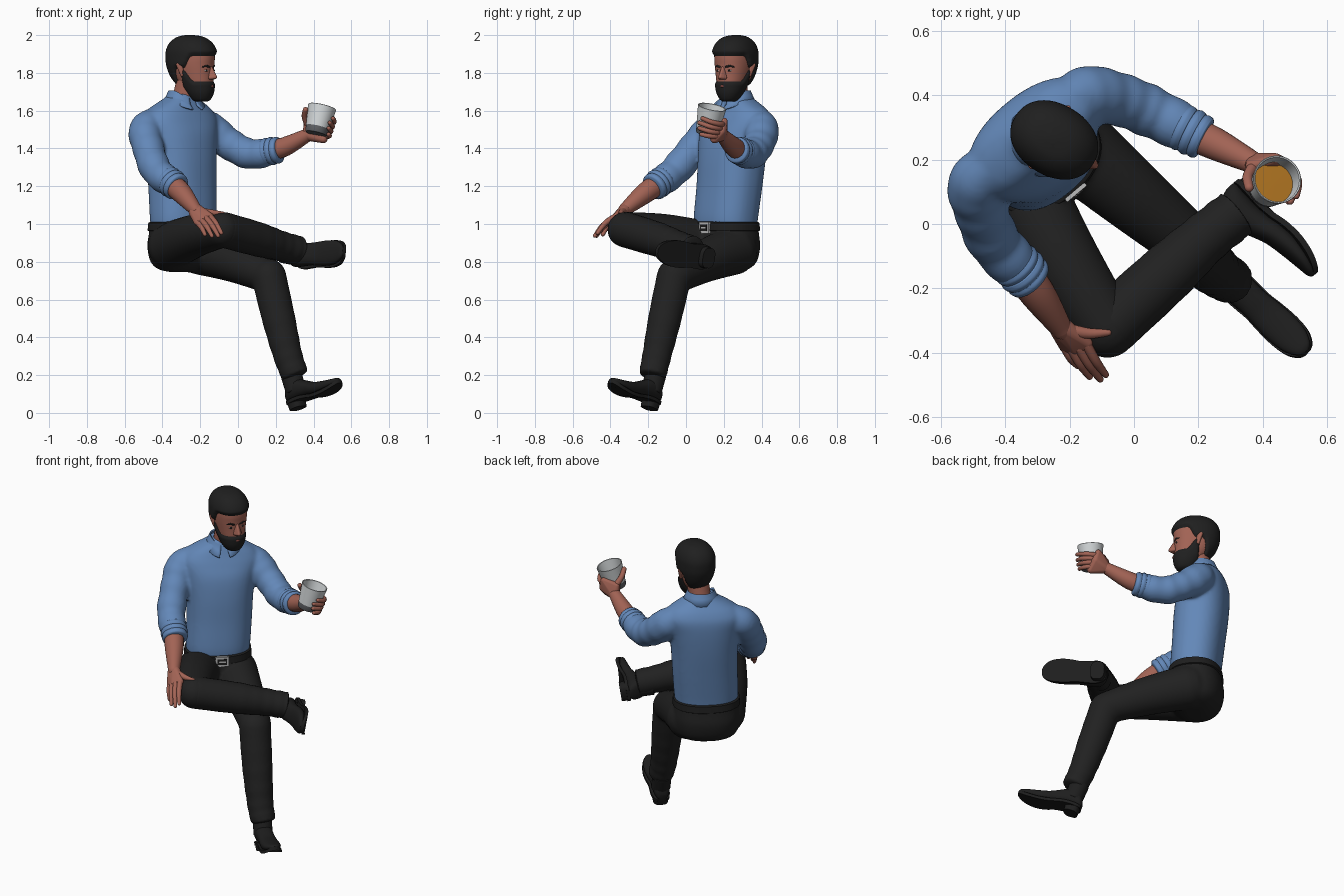
import bpy, bmesh, math
from mathutils import Vector as V, Matrix

if "Cube" in bpy.data.objects:
    bpy.data.objects.remove(bpy.data.objects["Cube"])
def material(name, *rgb):
    m = bpy.data.materials.new(name)
    m.diffuse_color = (*rgb, 1)
    m.use_nodes = True
    m.node_tree.nodes["Principled BSDF"].inputs["Base Color"].default_value = m.diffuse_color
    return m
SKIN, HAIR = material("skin", .36, .125, .09), material("hair black", .014, .014, .014)
SHIRT, TROUSER = material("shirt blue", .125, .245, .48), material("trouser black", .015, .015, .015)
BOOT, LIPS = material("boot black", .013, .013, .013), material("lips", .22, .06, .05)
GLASS, BASE = material("glass white", .65, .68, .69), material("glass base grey", .12, .125, .135)
DRINK, SILVER = material("drink amber", .42, .17, .015), material("buckle silver", .5, .5, .5)

def finish(name, bm, mat, M=Matrix(), angle=45):
    bmesh.ops.recalc_face_normals(bm, faces=bm.faces)
    bm.transform(M)
    me = bpy.data.meshes.new(name)
    bm.to_mesh(me)
    me.materials.append(mat)
    me.shade_smooth()
    me.set_sharp_from_angle(angle=math.radians(angle))
    ob = bpy.data.objects.new(name, me)
    bpy.context.collection.objects.link(ob)
    return ob

def spline(rows, n=6):  # Catmull-Rom through rows of numbers
    out = []
    for i in range(len(rows) - 1):
        quad = [rows[max(0, min(len(rows) - 1, i + k))] for k in (-1, 0, 1, 2)]
        for t in (s / n for s in range(n)):
            out.append([.5 * (2*q + (r-p)*t + (2*p-5*q+4*r-w)*t*t + (3*q-p-3*r+w)*t**3) for p, q, r, w in zip(*quad)])
    return out + [list(rows[-1])]

def loft(rings):
    bm = bmesh.new()
    vs = [[bm.verts.new(p) for p in r] for r in rings]
    for a, b in zip(vs, vs[1:]):
        for i in range(len(a)):
            bm.faces.new((a[i-1], a[i], b[i], b[i-1]))
    bm.faces.new(vs[0][::-1])
    bm.faces.new(vs[-1])
    return bm

def oval(n=40, e=2.0):  # unit superellipse points
    cs = [(math.cos(2*math.pi*i/n), math.sin(2*math.pi*i/n)) for i in range(n)]
    return [tuple(math.copysign(abs(q)**(2/e), q) for q in p) for p in cs]

def tube(name, rows, mat, caps=(1, 1), n=6, sides=20, ripple=0):  # limb through (x, y, z, radius), domed ends
    s = spline(rows, n)
    N, P = len(s), [V(r[:3]) for r in s]
    R = [r[3] * (1 + ripple * i / N * math.sin(i / N * 40)) for i, r in enumerate(s)]
    T = [(P[min(i+1, N-1)] - P[max(i-1, 0)]).normalized() for i in range(N)]
    dome = [math.radians(a) for a in (5, 25, 45, 65, 85)]
    st = [(P[0] - T[0]*R[0]*caps[0]*math.cos(a), T[0], R[0]*math.sin(a)) for a in dome] + list(zip(P, T, R))
    st += [(P[-1] + T[-1]*R[-1]*caps[1]*math.cos(a), T[-1], R[-1]*math.sin(a)) for a in dome[::-1]]
    u, rings = T[0].orthogonal(), []
    for p, t, r in st:
        u = (u - t * u.dot(t)).normalized()
        rings.append([p + (u*c + t.cross(u)*d) * r for c, d in oval(sides)])
    return finish(name, loft(rings), mat)

def hull(name, balls, mat, M=Matrix()):  # convex skin around (x, y, z, radius) balls
    bm = bmesh.new()
    for x, y, z, r in balls:
        bmesh.ops.create_icosphere(bm, subdivisions=3, radius=r, matrix=Matrix.Translation((x, y, z)))
    res = bmesh.ops.convex_hull(bm, input=bm.verts)
    inside = {g for g in res["geom_interior"] + res["geom_unused"] if isinstance(g, bmesh.types.BMVert)}
    bmesh.ops.delete(bm, geom=list(inside), context='VERTS')
    finish(name, bm, mat, M, 60)

def blend(name, parts, mat):  # fuse overlapping parts into one smooth skin
    bm = bmesh.new()
    for ob in parts:
        bm.from_mesh(ob.data)
        bpy.data.objects.remove(ob)
    ob = finish(name, bm, mat, angle=180)
    m = ob.modifiers.new("fuse", 'REMESH')
    m.mode, m.voxel_size, m.use_smooth_shade = 'VOXEL', .011, True
    ob.modifiers.new("soften", 'SMOOTH').iterations = 5

def frame(origin, d, up):  # matrix with local x along d and local z near up
    x = V(d).normalized()
    y = V(up).cross(x).normalized()
    return Matrix.Translation(origin) @ Matrix((x, y, x.cross(y))).transposed().to_4x4()

# torso, pelvis and belt in the body frame: F forward, L to the left
F, L = V((.643, -.766, 0)), V((.766, .643, 0))
def body(name, rows, mat, n=5):
    return finish(name, loft([[V((x, y, z)) + F*a*c + L*b*s for c, s in oval(48, 2.3)]
                              for z, x, y, a, b in spline(rows, n)]), mat)
torso = body("torso", [(.985, -.29, .21, .14, .182), (1.05, -.29, .213, .145, .187), (1.2, -.294, .23, .149, .19),
     (1.35, -.3, .243, .154, .196), (1.47, -.306, .255, .15, .212), (1.55, -.312, .268, .134, .23), (1.6, -.31, .272, .114, .2),
     (1.635, -.305, .27, .096, .148), (1.665, -.3, .268, .08, .095), (1.69, -.295, .266, .068, .07)], SHIRT)
pelvis = body("pelvis", [(.745, -.29, .205, .05, .07), (.76, -.29, .205, .10, .14), (.80, -.29, .207, .145, .18),
     (.88, -.292, .21, .16, .194), (.95, -.29, .21, .152, .189), (1.005, -.29, .21, .144, .185)], TROUSER)
body("belt", [(.962, -.29, .21, .152, .19), (.966, -.29, .21, .158, .196), (1.006, -.29, .21, .153, .193),
     (1.012, -.29, .21, .142, .183)], BOOT, 1)
BK = frame(V((-.29, .21, .98)) + F*.156 + L*.012, F, (0, 0, 1))
for part, size, mat in (("frame", (.012, .08, .06), SILVER), ("centre", (.015, .054, .036), BOOT), ("pin", (.018, .04, .009), SILVER)):
    bm = bmesh.new()
    bmesh.ops.create_cube(bm, size=1, matrix=Matrix.Diagonal((*size, 1)))
    finish("buckle_" + part, bm, mat, BK)
# collar folded round the neck
bm, grid = bmesh.new(), []
for i in range(41):
    t = math.radians(14 + 332 * i / 40)
    k, d = max(0, math.cos(t)) ** 2, F*math.cos(t) + L*math.sin(t)
    grid.append([bm.verts.new(V((-.29, .264, z)) + d*r) for r, z in ((.070, 1.70 - .045*k), (.078, 1.708 - .045*k),
                 (.09, 1.68 - .05*k), (.108 + .016*k, 1.642 - .035*k))])
for a, b in zip(grid, grid[1:]):
    for j in range(3):
        bm.faces.new((a[j], b[j], b[j+1], a[j+1]))
finish("shirt_collar", bm, SHIRT).modifiers.new("thickness", 'SOLIDIFY').thickness = .008
# sleeves, rolled cuffs, forearms
def arm(side, sleeve, fore):
    a, b, r = V(sleeve[-2][:3]), V(sleeve[-1][:3]), sleeve[-1][3]
    d = (b - a).normalized()
    for k, s in ((0, 1.0), (-.028, 1.05), (-.058, 1.04)):
        tube(side + "_rolled_cuff", [(*(b + d*(k+j*.012)), r*s*(1.05 - .05*abs(j))) for j in (-1, 0, 1)], SHIRT, (.15, .15), 3, 28)
    tube(side + "_forearm", fore, SKIN)
    return tube(side + "_sleeve", sleeve, SHIRT, (1, .3), 10, 28, .05)
blend("shirt", [torso,
    arm("right", [(-.42, .195, 1.56, .067), (-.488, .13, 1.50, .088), (-.477, .05, 1.41, .084), (-.43, -.06, 1.28, .082),
                  (-.33, -.165, 1.2, .072)], [(-.37, -.12, 1.23, .056), (-.30, -.215, 1.165, .055), (-.225, -.325, 1.075, .034)]),
    arm("left", [(-.21, .375, 1.56, .07), (-.145, .40, 1.50, .091), (-.04, .385, 1.42, .083), (.07, .34, 1.37, .08),
                 (.205, .272, 1.39, .068)], [(.16, .29, 1.385, .052), (.25, .25, 1.41, .051), (.375, .188, 1.475, .034)])], SHIRT)
# right hand resting on the knee
hull("right_palm", [(-.215, -.325, 1.075, .03), (-.235, -.33, 1.062, .026), (-.147, -.37, 1.04, .018),
                    (-.185, -.385, 1.025, .019), (-.216, -.38, 1.008, .017)], SKIN)
for a, b in (((-.147, -.375, 1.04), (-.088, -.468, .953)), ((-.17, -.385, 1.032), (-.105, -.482, .938)),
             ((-.193, -.388, 1.02), (-.138, -.474, .937)), ((-.214, -.383, 1.008), (-.175, -.44, .945))):
    tube("right_finger", [(*a, .016), (*((V(a) + V(b)) / 2 + V((0, -.006, .008))), .0145), (*b, .0105)], SKIN, n=4, sides=12)
tube("right_thumb", [(-.205, -.33, 1.068, .022), (-.14, -.34, 1.06, .017), (-.08, -.337, 1.055, .011)], SKIN, n=4, sides=12)
# drinking glass
GB, GT = V((.413, .11, 1.478)), V((.446, .138, 1.618))
G = frame(GB, (1, 0, -.23), GT - GB)
def lathe(profile):
    return loft([[(c*r, s*r, h) for c, s in oval(40)] for r, h in profile])
glass = finish("drinking_glass", lathe(((.02, 0), (.056, 0), (.059, .004), (.062, .034), (.076, .147), (.074, .149),
                                        (.070, .147), (.06, .04), (.01, .04))), GLASS, G)
glass.data.materials.append(BASE)
for p in glass.data.polygons:
    p.material_index = int((G.inverted() @ p.center).z < .03)
finish("drink", lathe(((.06, .045), (.065, .08), (.01, .081))), DRINK, G)
# left hand wrapped round the glass
hull("left_palm", [(.378, .187, 1.473, .034), (.45, .19, 1.492, .024), (.44, .203, 1.545, .017),
                   (.365, .18, 1.522, .019), (.452, .15, 1.45, .022)], SKIN)
def grip(name, angles, h0, h1, r):
    rows = []
    for k, a in enumerate(angles):
        h = h0 + (h1 - h0) * k / (len(angles) - 1)
        q, a = .058 + .1*h + r*.85, math.radians(a)
        rows.append((*(G @ V((q*math.cos(a), q*math.sin(a), h))), r * (1 - .1*k)))
    tube(name, rows, SKIN, n=4, sides=12)
for i, end in enumerate((-25, -38, -42, -30)):
    grip("left_finger", (85, 45, 5, end), .006 + .021*i, .006 + .029*i, .016)
grip("left_thumb", (135, 165, 192), .05, .11, .018)
# legs
tube("right_shin", [(-.072, -.312, .968, .094), (.10, -.155, .92, .091), (.22, -.045, .885, .08), (.315, .03, .86, .077)],
     TROUSER, (1, .15), 8, 28, .025)
blend("trousers", [pelvis,
    tube("right_thigh", [(-.352, .125, .885, .127), (-.22, -.11, .94, .113), (-.083, -.322, .97, .095)], TROUSER, sides=28),
    tube("left_thigh", [(-.195, .25, .86, .13), (-.02, .1, .803, .112), (.158, -.05, .726, .092)], TROUSER, sides=28),
    tube("left_shin", [(.163, -.062, .725, .092), (.215, -.112, .5, .088), (.265, -.155, .3, .077), (.303, -.177, .2, .073)],
         TROUSER, (1, .15), 8, 28, .03)], TROUSER)
# boots: local x heel to toe, z up from the sole
def boot(side, M, fat):
    s = [(x, w*fat, lo, hi) for x, w, lo, hi in spline([(-.004, .022, .045, .08), (.012, .038, .042, .115), (.05, .048, .042, .15),
        (.1, .048, .04, .14), (.15, .046, .031, .115), (.2, .05, .018, .09), (.26, .052, .012, .074), (.32, .045, .017, .062),
        (.36, .027, .028, .055), (.374, .008, .035, .046)], 4)]
    finish(side + "_boot", loft([[(x, c*w, (lo+hi)/2 + d*(hi-lo)/2) for c, d in oval(28, 2.3)] for x, w, lo, hi in s]), BOOT, M)
    edge = [(x, k*(w+.004), lo) for k in (1, -1) for x, w, lo, hi in s[::k]]
    finish(side + "_sole", loft([[(x, y, z + h) for x, y, z in edge] for h in (-.012, .006)]), BOOT, M, 30)
    finish(side + "_heel", loft([[(.043 + c*.045*k, d*.045*k*fat, h) for c, d in oval(28, 2.8)]
                                 for k, h in ((.92, -.003), (1, .045))]), BOOT, M, 30)
    tube(side + "_boot_shaft", [(*(M @ V((.06, 0, .09))), .056), (*(M @ V((.055, 0, .19))), .056)], BOOT, (.3, .1))
boot("left", frame((.288, -.166, .012), (.70, -.65, .34), (0, 0, 1)), 1.05)
boot("right", frame((.35, .152, .815), (.64, -.766, .1), (-.74, -.63, .15)), 1.3)
# neck and head: local x forward, y left, z world height
tube("neck", [(-.3, .268, 1.58, .066), (-.28, .264, 1.68, .064), (-.258, .26, 1.77, .066)], SKIN)
H = Matrix.Translation((-.243, .258, 0)) @ Matrix.Rotation(math.radians(-32), 4, 'Z')
SKULL = [(1.657, .085, .03, .022), (1.667, .1, .01, .04), (1.70, .114, -.02, .06), (1.75, .119, -.075, .076),
         (1.79, .12, -.108, .086), (1.84, .122, -.128, .095), (1.88, .125, -.133, .097), (1.92, .12, -.13, .094),
         (1.955, .095, -.11, .078), (1.978, .055, -.075, .05), (1.987, .0, -.03, .012)]
def step(t):
    t = max(0, min(1, t))
    return t*t*(3 - 2*t)
def hair_region(th, z):
    return z - 1.89 + .065*step((th-55)/25) + .1*step((th-108)/25)
def beard_region(th, z):
    return min(1.755 + .07*step((th-45)/45) - z, (93 - th) * .002)
def head(name, mat, region=None, thick=.014):
    bm = loft([[((f+b)/2 + c*(f-b)/2, d*w, z) for c, d in oval(72, 2.2)] for z, f, b, w in spline(SKULL, 8)])
    bmesh.ops.recalc_face_normals(bm, faces=bm.faces)
    bm.normal_update()
    move = [v.normal * max(-.012, min(thick, .7 * region(abs(math.degrees(math.atan2(v.co.y, v.co.x + .01))), v.co.z)))
            if region else V() for v in bm.verts]
    for v, d in zip(bm.verts, move):
        v.co += d
    finish(name, bm, mat, H, 70)
head("head", SKIN)
head("hair", HAIR, hair_region)
head("beard", HAIR, beard_region, .01)
hull("nose", [(.118, 0, 1.825, .009), (.143, 0, 1.778, .011), (.122, .015, 1.775, .01), (.122, -.015, 1.775, .01)], SKIN, H)
hull("lips", [(.124, 0, 1.73, .008), (.117, .018, 1.727, .005), (.117, -.018, 1.727, .005)], LIPS, H)
for s, side in ((1, "left"), (-1, "right")):
    hull(side + "_eye", [(.112, s*.03, 1.812, .005), (.106, s*.042, 1.812, .005)], SILVER, H)
    hull(side + "_iris", [(.1125, s*.036, 1.812, .006)], HAIR, H)
    hull(side + "_eyebrow", [(.119, s*.018, 1.832, .005), (.113, s*.038, 1.838, .005), (.099, s*.056, 1.832, .004)], HAIR, H)
    hull(side + "_ear", [(-.012, s*.094, 1.835, .014), (-.022, s*.104, 1.842, .011), (-.006, s*.09, 1.79, .01)], SKIN, H)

◆ ◆ ◆

> [EXERCISE DIRECTIONS] Retype only the lines that run from the first line of the entries above to the line containing "m.use_nodes = True", both included. Do not carry over any pictures.

> [THE COMPLETED TASK]
import bpy, bmesh, math
from mathutils import Vector as V, Matrix

if "Cube" in bpy.data.objects:
    bpy.data.objects.remove(bpy.data.objects["Cube"])
def material(name, *rgb):
    m = bpy.data.materials.new(name)
    m.diffuse_color = (*rgb, 1)
    m.use_nodes = True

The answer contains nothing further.